EXERCISE DETAILS |
Give the lines below again exactly, starting with the line that holds "X, Z, Y * y0, Y * (y1 - y0))" and going on through the line that holds "mod.operation, mod.solver, mod.object".

Saved data entries:
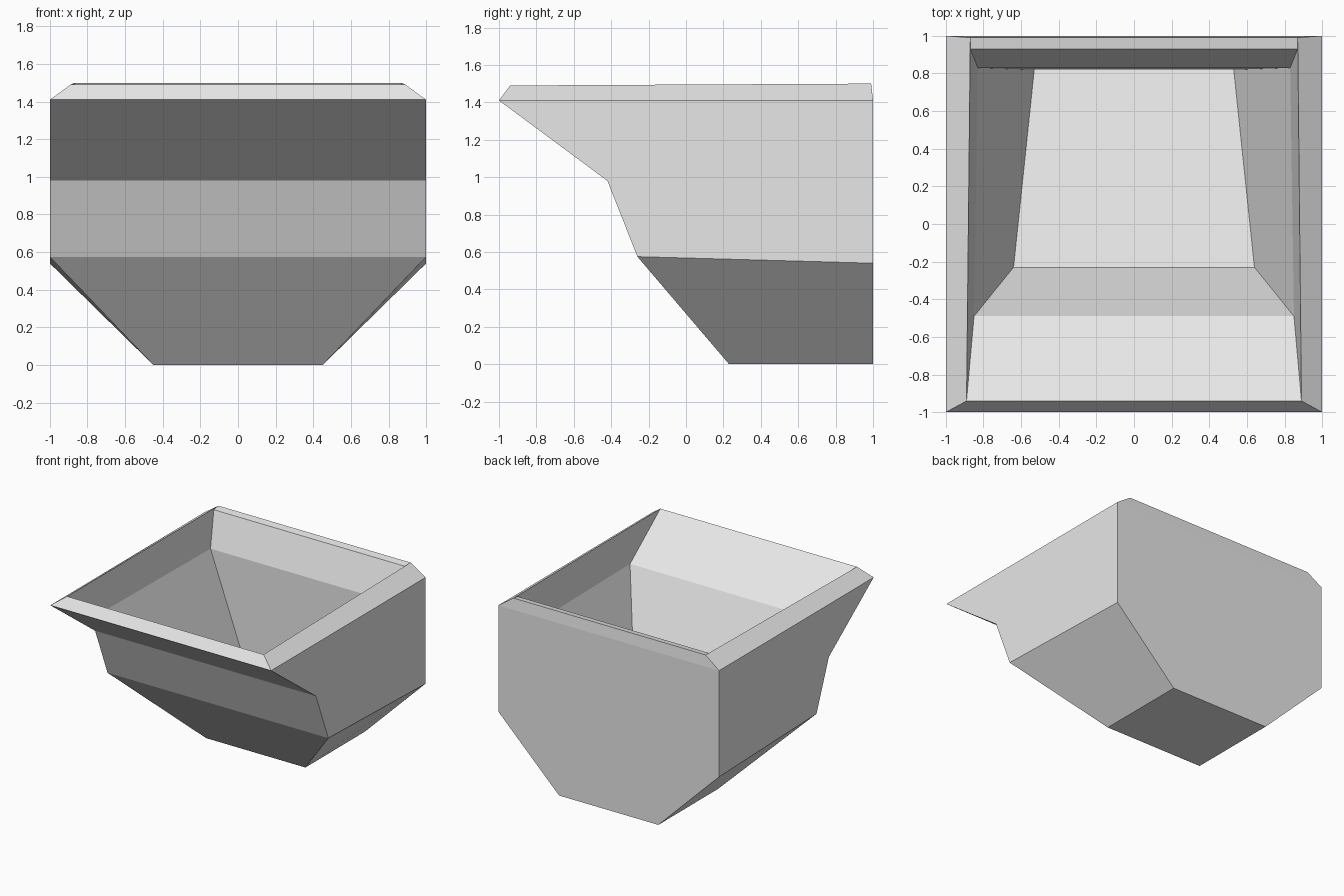
import bpy
import bmesh
from math import radians

cube = bpy.data.objects.get("Cube")
if cube:
    bpy.data.objects.remove(cube)

# One plain grey for the whole bucket
grey = bpy.data.materials.new("plain_grey")
grey.use_nodes = True
grey.diffuse_color = (0.8, 0.8, 0.8, 1)
grey.node_tree.nodes["Principled BSDF"].inputs["Base Color"].default_value = (0.8, 0.8, 0.8, 1)

# Each level: front (half width, y, z) and back (half width, y, z)
LEVELS = [
    ((0.45, 0.23, 0.0), (0.45, 1.0, 0.0)),       # underside
    ((1.0, -0.26, 0.575), (1.0, 1.0, 0.54)),     # hip
    ((1.0, -0.42, 0.98), (1.0, 1.0, 0.98)),      # waist
    ((1.0, -1.0, 1.41), (1.0, 1.0, 1.41)),       # outer rim
    ((0.89, -0.94, 1.49), (0.87, 0.99, 1.5)),    # lip
    ((0.89, -0.94, 1.49), (0.87, 0.93, 1.49)),   # mouth
    ((0.85, -0.49, 1.22), (0.83, 0.83, 1.22)),   # inner crease
    ((0.64, -0.23, 0.66), (0.53, 0.82, 0.42)),   # inner floor
]


def add_ring(bm, front, back):
    """Four mirrored corners, counter-clockwise from above."""
    (fx, fy, fz), (bx, by, bz) = front, back
    corners = [(-fx, fy, fz), (fx, fy, fz), (bx, by, bz), (-bx, by, bz)]
    return [bm.verts.new(c) for c in corners]


# Hopper shell: outside up, over the lip, and down inside
bm = bmesh.new()
rings = [add_ring(bm, *level) for level in LEVELS]
for low, high in zip(rings, rings[1:]):
    for i in range(4):
        j = (i + 1) % 4
        bm.faces.new((low[i], low[j], high[j], high[i]))
bm.faces.new(rings[0][::-1])
bm.faces.new(rings[-1])

# Merge the shared front lip corners and flatten coplanar panels
bmesh.ops.remove_doubles(bm, verts=bm.verts[:], dist=0.001)
bmesh.ops.dissolve_limit(bm, angle_limit=radians(0.5), verts=bm.verts[:], edges=bm.edges[:])
bmesh.ops.recalc_face_normals(bm, faces=bm.faces[:])

mesh = bpy.data.meshes.new("hopper_bucket")
bm.to_mesh(mesh)
bm.free()
mesh.materials.append(grey)
bucket = bpy.data.objects.new("hopper_bucket", mesh)
bpy.context.collection.objects.link(bucket)
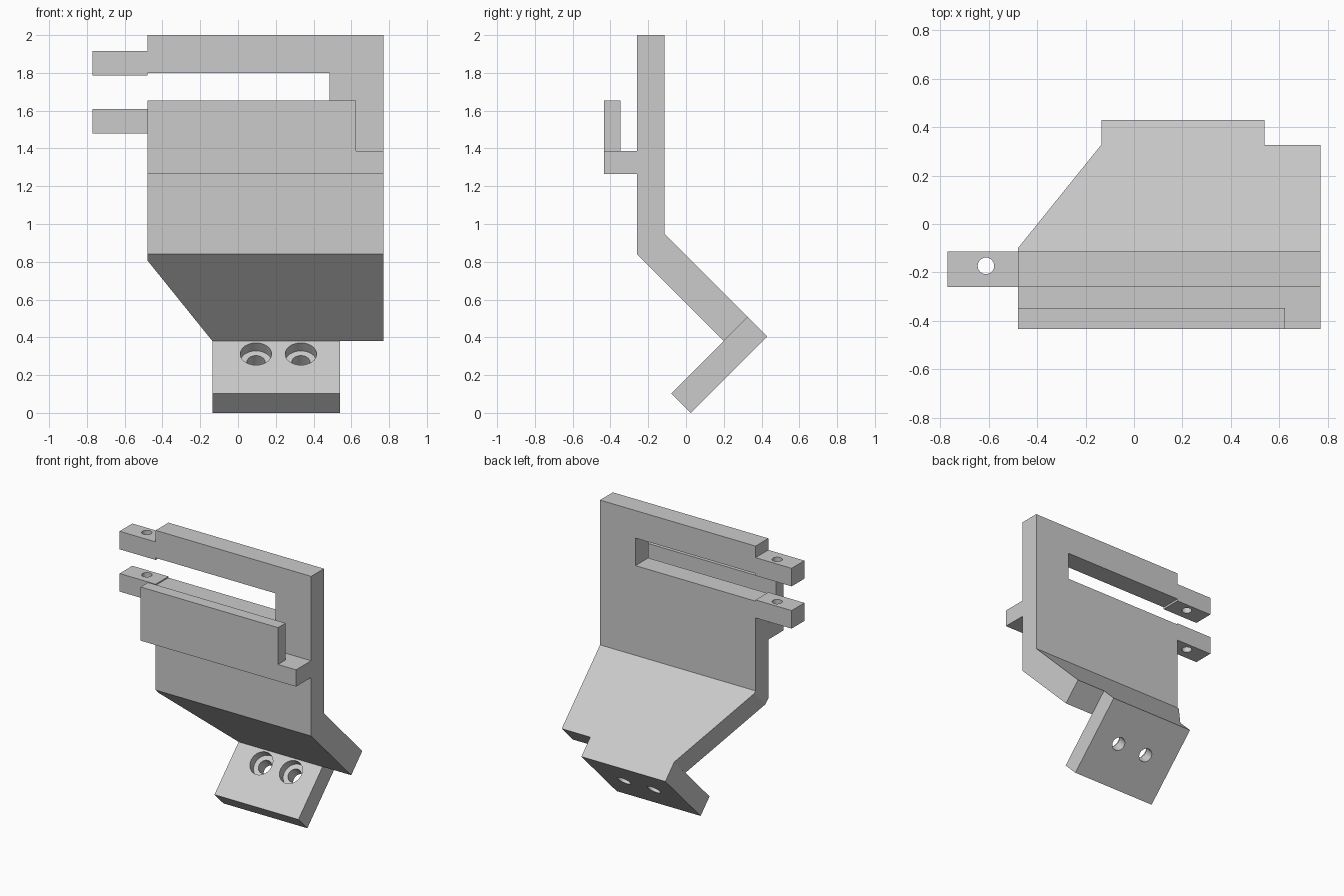
import bpy
import bmesh
from mathutils import Vector

cube = bpy.data.objects.get("Cube")
if cube:
    bpy.data.objects.remove(cube, do_unlink=True)

grey = bpy.data.materials.new("plain grey")
grey.use_nodes = True
COLOUR = (0.6, 0.6, 0.6, 1)
grey.diffuse_color = COLOUR
grey.node_tree.nodes["Principled BSDF"].inputs["Base Color"].default_value = COLOUR

X, Y, Z = Vector((1, 0, 0)), Vector((0, 1, 0)), Vector((0, 0, 1))
NORMAL = Vector((0, 1, 1)).normalized()    # across the sloping plate
SLOPE = Vector((0, 1, -1)).normalized()    # down the sloping plate


def finish(name, bm):
    bmesh.ops.recalc_face_normals(bm, faces=bm.faces)
    mesh = bpy.data.meshes.new(name)
    bm.to_mesh(mesh)
    bm.free()
    mesh.materials.append(grey)
    obj = bpy.data.objects.new(name, mesh)
    bpy.context.collection.objects.link(obj)
    return obj


def prism(name, points, u, v, start, extrude):
    """Extrude a flat outline drawn on the axes u and v."""
    bm = bmesh.new()
    face = bm.faces.new([bm.verts.new(start + u * a + v * b) for a, b in points])
    moved = bmesh.ops.extrude_face_region(bm, geom=[face])["geom"]
    bmesh.ops.translate(bm, vec=extrude,
                        verts=[g for g in moved if isinstance(g, bmesh.types.BMVert)])
    return finish(name, bm)


def box(name, x0, x1, y0, y1, z0, z1):
    return prism(name, [(x0, z0), (x1, z0), (x1, z1), (x0, z1)],
                 X, Z, Y * y0, Y * (y1 - y0))


def rod(centre, axis, radius, length):
    bm = bmesh.new()
    bmesh.ops.create_cone(bm, cap_ends=True, segments=40, radius1=radius,
                          radius2=radius, depth=length)
    bm.transform(axis.to_track_quat('Z', 'Y').to_matrix().to_4x4())
    bmesh.ops.translate(bm, vec=centre, verts=bm.verts)
    return finish("cutter", bm)


def cut(obj, cutter):
    mod = obj.modifiers.new("cut", 'BOOLEAN')
    mod.operation, mod.solver, mod.object = 'DIFFERENCE', 'EXACT', cutter
    bpy.context.view_layer.objects.active = obj
    bpy.ops.object.modifier_apply(modifier=mod.name)
    bpy.data.objects.remove(cutter, do_unlink=True)


def smooth_holes(obj):
    bpy.ops.object.select_all(action='DESELECT')
    obj.select_set(True)
    bpy.context.view_layer.objects.active = obj
    bpy.ops.object.shade_smooth_by_angle()


LEFT, RIGHT = -0.48, 0.77
FRONT, BACK = -0.26, -0.113

# Bent main plate with its open slot and tapered lower corner
plate = prism("bent_plate",
              [(FRONT, 2), (FRONT, 0.84), (0.2, 0.38), (0.3275, 0.5075),
               (BACK, 0.948), (BACK, 2)],
              Y, Z, X * LEFT, X * (RIGHT - LEFT))
cut(plate, box("cutter", -0.7, 0.485, -0.4, 0, 1.6, 1.8))
s0, s1 = -0.732, -0.127
cut(plate, prism("cutter",
                 [(LEFT, s0), (-0.135, s1), (-0.135, 0), (-0.7, 0), (-0.7, s0)],
                 X, SLOPE, NORMAL * 0.36, NORMAL * 0.3))

# Front tray: ledge and upright lip in one L profile, lip cut short at one end
tray = prism("front_tray",
             [(FRONT, 1.265), (-0.433, 1.265), (-0.433, 1.655),
              (-0.347, 1.655), (-0.347, 1.387), (FRONT, 1.387)],
             Y, Z, X * LEFT, X * (RIGHT - LEFT))
cut(tray, box("cutter", 0.625, 1, -0.6, -0.3, 1.387, 2))

# Two side arms with vertical pin holes
for name, z0 in (("lower_arm", 1.478), ("upper_arm", 1.785)):
    arm = box(name, -0.77, LEFT, FRONT, BACK, z0, z0 + 0.131)
    cut(arm, rod(Vector((-0.612, -0.173, z0)), Z, 0.034, 0.6))
    smooth_holes(arm)

# Angled foot with two counterbored screw holes
foot = prism("foot", [(0.3275, 0.5075), (0.43, 0.405), (0.025, 0), (-0.0775, 0.1025)],
             Y, Z, X * -0.135, X * 0.675)
for x in (0.095, 0.333):
    seat = Vector((x, 0.132, 0.312))
    cut(foot, rod(seat, SLOPE, 0.048, 0.6))
    cut(foot, rod(seat, SLOPE, 0.083, 0.12))
smooth_holes(foot)
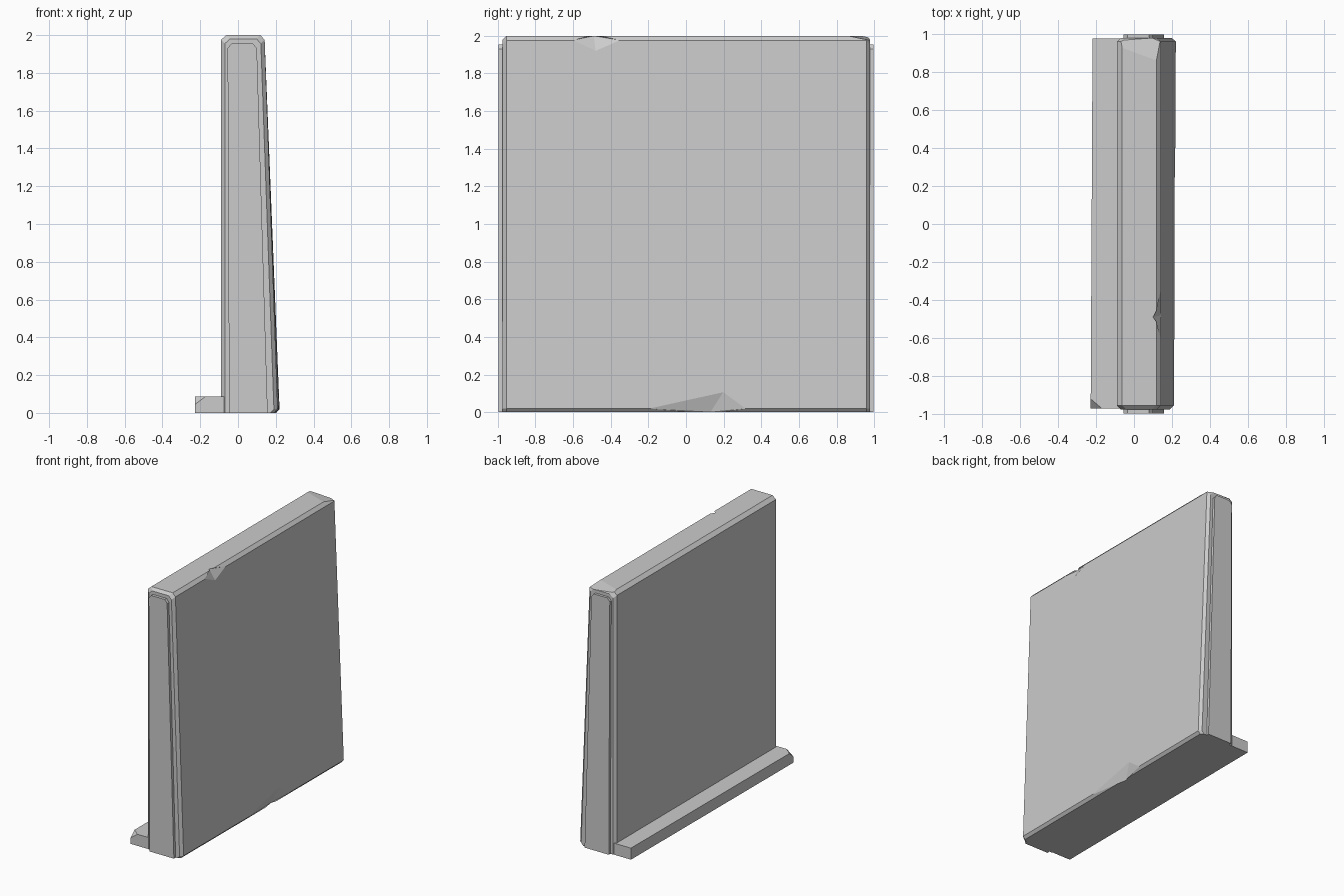
import bpy, bmesh
from mathutils import Vector

if "Cube" in bpy.data.objects:
    bpy.data.objects.remove(bpy.data.objects["Cube"])


def finish(bm, name):
    bmesh.ops.recalc_face_normals(bm, faces=bm.faces)
    mesh = bpy.data.meshes.new(name)
    bm.to_mesh(mesh)
    bm.free()
    obj = bpy.data.objects.new(name, mesh)
    bpy.context.collection.objects.link(obj)
    return obj


def loft(sections):
    """Join (y, [(x, z), ...]) sections into one closed solid."""
    bm = bmesh.new()
    rings = [[bm.verts.new((x, y, z)) for x, z in pts] for y, pts in sections]
    for a, b in zip(rings, rings[1:]):
        for i in range(len(a)):
            j = (i + 1) % len(a)
            bm.faces.new((a[i], a[j], b[j], b[i]))
    bm.faces.new(rings[0])
    bm.faces.new(rings[-1])
    bmesh.ops.recalc_face_normals(bm, faces=bm.faces)
    return bm


def slice_off(bm, a, b, c, outward):
    """Cut away everything on the outward side of the plane a-b-c."""
    a, b, c = Vector(a), Vector(b), Vector(c)
    n = (b - a).cross(c - a).normalized()
    if n.dot(Vector(outward)) < 0:
        n = -n
    geom = bm.verts[:] + bm.edges[:] + bm.faces[:]
    cut = bmesh.ops.bisect_plane(bm, geom=geom, plane_co=a, plane_no=n, clear_outer=True)
    edges = [e for e in cut["geom_cut"] if isinstance(e, bmesh.types.BMEdge)]
    bmesh.ops.contextual_create(bm, geom=edges)


def chip(obj, points):
    """Knock a faceted chip out of an edge with a hull-shaped cutter."""
    bm = bmesh.new()
    for p in points:
        bm.verts.new(p)
    bmesh.ops.convex_hull(bm, input=bm.verts)
    cutter = finish(bm, "chip_cutter")
    cutter.hide_render = True
    mod = obj.modifiers.new("chip", "BOOLEAN")
    mod.operation = "DIFFERENCE"
    mod.solver = "EXACT"
    mod.object = cutter
    bpy.context.view_layer.objects.active = obj
    bpy.ops.object.modifier_apply(modifier=mod.name)
    bpy.data.objects.remove(cutter)


def wall_profile(inset, lean):
    """Tapered slab section with chamfered top and foot; lean widens the foot."""
    i, r = inset, 0.21 + lean
    return [(-0.09 + i, 0), (-0.09 + i, 1.975 - i), (-0.062 + i, 2 - i),
            (0.118 - i, 2 - i), (0.141 - i, 1.975 - i),
            (r - i, 0.02), (r - 0.018 - i, 0)]


# Main slab with chamfered ends and one worn top end
bm = loft([(-0.975, wall_profile(0.02, 0)), (-0.955, wall_profile(0, 0)),
           (0.96, wall_profile(0, 0.01)), (0.978, wall_profile(0.02, 0.01))])
slice_off(bm, (0.12, 0.86, 2), (-0.07, 0.93, 2), (0.13, 0.975, 1.977), (0, 0, 1))
wall = finish(bm, "wall_slab")

# Chips on the top and bottom edges of the sloping face
chip(wall, [(0.141, -0.6, 1.977), (0.141, -0.35, 1.977), (0.143, -0.48, 1.92),
            (0.1, -0.49, 2), (0.2, -0.48, 2.06)])
chip(wall, [(0.214, -0.2, 0.018), (0.216, 0.32, 0.018), (0.211, 0.2, 0.11),
            (0.183, 0.13, 0), (0.3, 0.15, -0.06)])

# Tongue projecting from both ends
tongue = [(-0.047, 0), (-0.055, 1.93), (-0.035, 1.955), (0.08, 1.955),
          (0.1, 1.93), (0.157, 0)]
finish(loft([(-0.997, tongue), (0.997, tongue)]), "end_tongue")

# Ledge along the foot, with one broken corner
def ledge(x):
    return [(x, 0), (x, 0.088), (-0.07, 0.088), (-0.07, 0)]


bm = loft([(-0.97, ledge(-0.228)), (0.975, ledge(-0.218))])
slice_off(bm, (-0.228, -0.92, 0.088), (-0.17, -0.97, 0.088), (-0.228, -0.97, 0.045),
          (-1, -1, 1))
finish(bm, "foot_ledge")
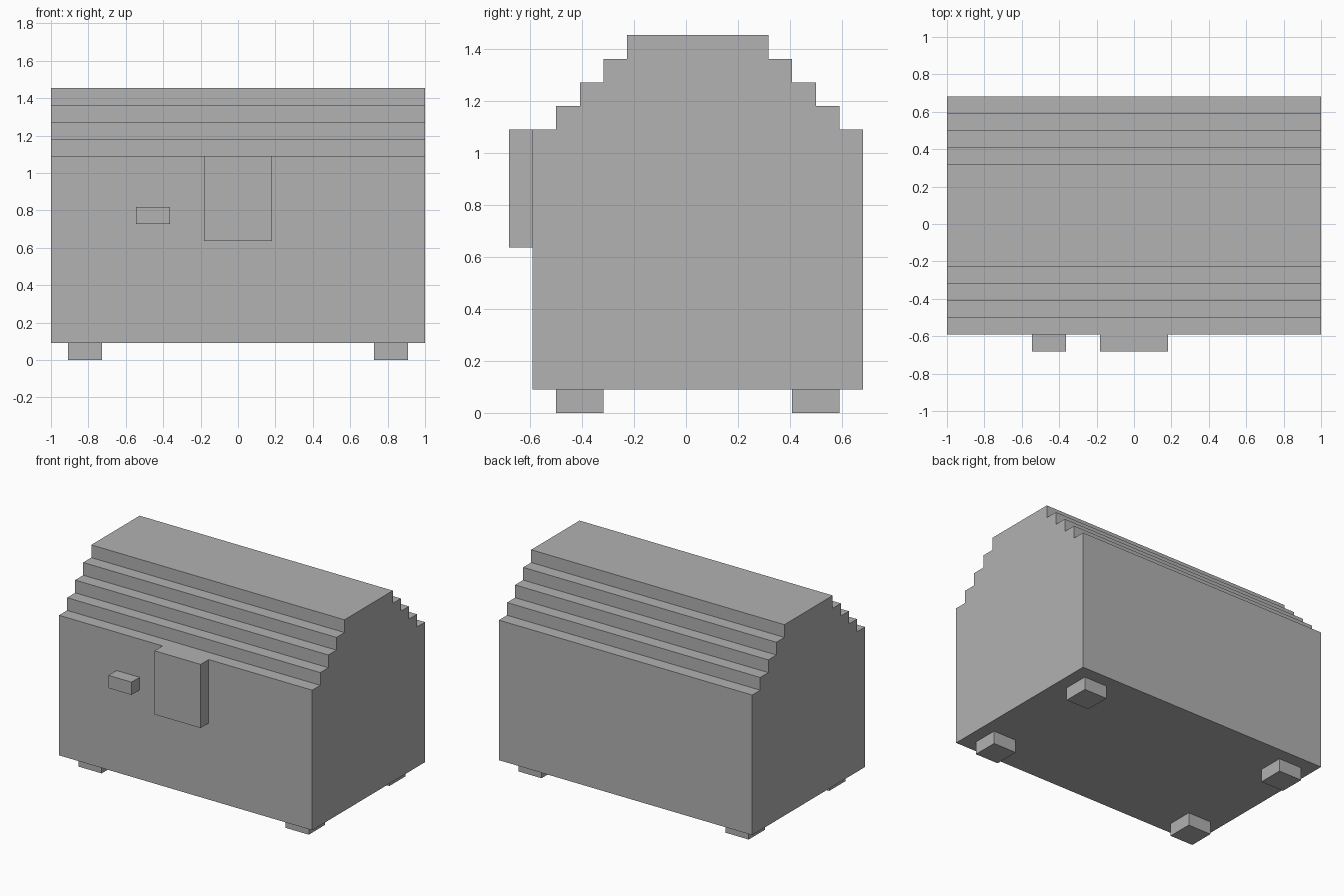
import bpy
import bmesh

U = 1 / 11  # one block of the grid the chest is built on

default = bpy.data.objects.get("Cube")
if default:
    bpy.data.objects.remove(default, do_unlink=True)

grey = bpy.data.materials.new("plain grey")
grey.use_nodes = True
colour = (0.445, 0.445, 0.445, 1)
grey.diffuse_color = colour
grey.node_tree.nodes["Principled BSDF"].inputs["Base Color"].default_value = colour


def add_prism(name, profile, x0, x1):
    """Extrude a (y, z) outline along x, in block units."""
    bm = bmesh.new()
    face = bm.faces.new([bm.verts.new((x0 * U, y * U, z * U)) for y, z in profile])
    ext = bmesh.ops.extrude_face_region(bm, geom=[face])
    moved = [v for v in ext["geom"] if isinstance(v, bmesh.types.BMVert)]
    bmesh.ops.translate(bm, verts=moved, vec=((x1 - x0) * U, 0, 0))
    bmesh.ops.recalc_face_normals(bm, faces=bm.faces)
    mesh = bpy.data.meshes.new(name)
    bm.to_mesh(mesh)
    bm.free()
    mesh.materials.append(grey)
    obj = bpy.data.objects.new(name, mesh)
    bpy.context.collection.objects.link(obj)
    return obj


def add_box(name, x, y, z):
    outline = [(y[0], z[0]), (y[1], z[0]), (y[1], z[1]), (y[0], z[1])]
    return add_prism(name, outline, *x)


# Chest body with its stepped lid, one outline run along the full width
FRONT, BACK, BASE, RIM, STEPS = -6.5, 7.5, 1, 12, 4
front_side = [(FRONT, BASE), (FRONT, RIM)]
for i in range(STEPS):
    y = FRONT + i + 1
    front_side += [(y, RIM + i), (y, RIM + i + 1)]
back_side = [(FRONT + BACK - y, z) for y, z in reversed(front_side)]
add_prism("chest_body", front_side + back_side, -11, 11)

# Latch plate and small knob on the front
add_box("latch", (-2, 2), (FRONT - 1, FRONT), (7, RIM))
add_box("knob", (-6, -4), (FRONT - 1, FRONT), (8, 9))

# Four block feet
for side, x in (("right", -10), ("left", 8)):
    for end, y in (("front", -5.5), ("back", 4.5)):
        add_box(f"{end}_{side}_foot", (x, x + 2), (y, y + 2), (0, BASE))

RESULT |
                 X, Z, Y * y0, Y * (y1 - y0))


def rod(centre, axis, radius, length):
    bm = bmesh.new()
    bmesh.ops.create_cone(bm, cap_ends=True, segments=40, radius1=radius,
                          radius2=radius, depth=length)
    bm.transform(axis.to_track_quat('Z', 'Y').to_matrix().to_4x4())
    bmesh.ops.translate(bm, vec=centre, verts=bm.verts)
    return finish("cutter", bm)


def cut(obj, cutter):
    mod = obj.modifiers.new("cut", 'BOOLEAN')
    mod.operation, mod.solver, mod.object = 'DIFFERENCE', 'EXACT', cutter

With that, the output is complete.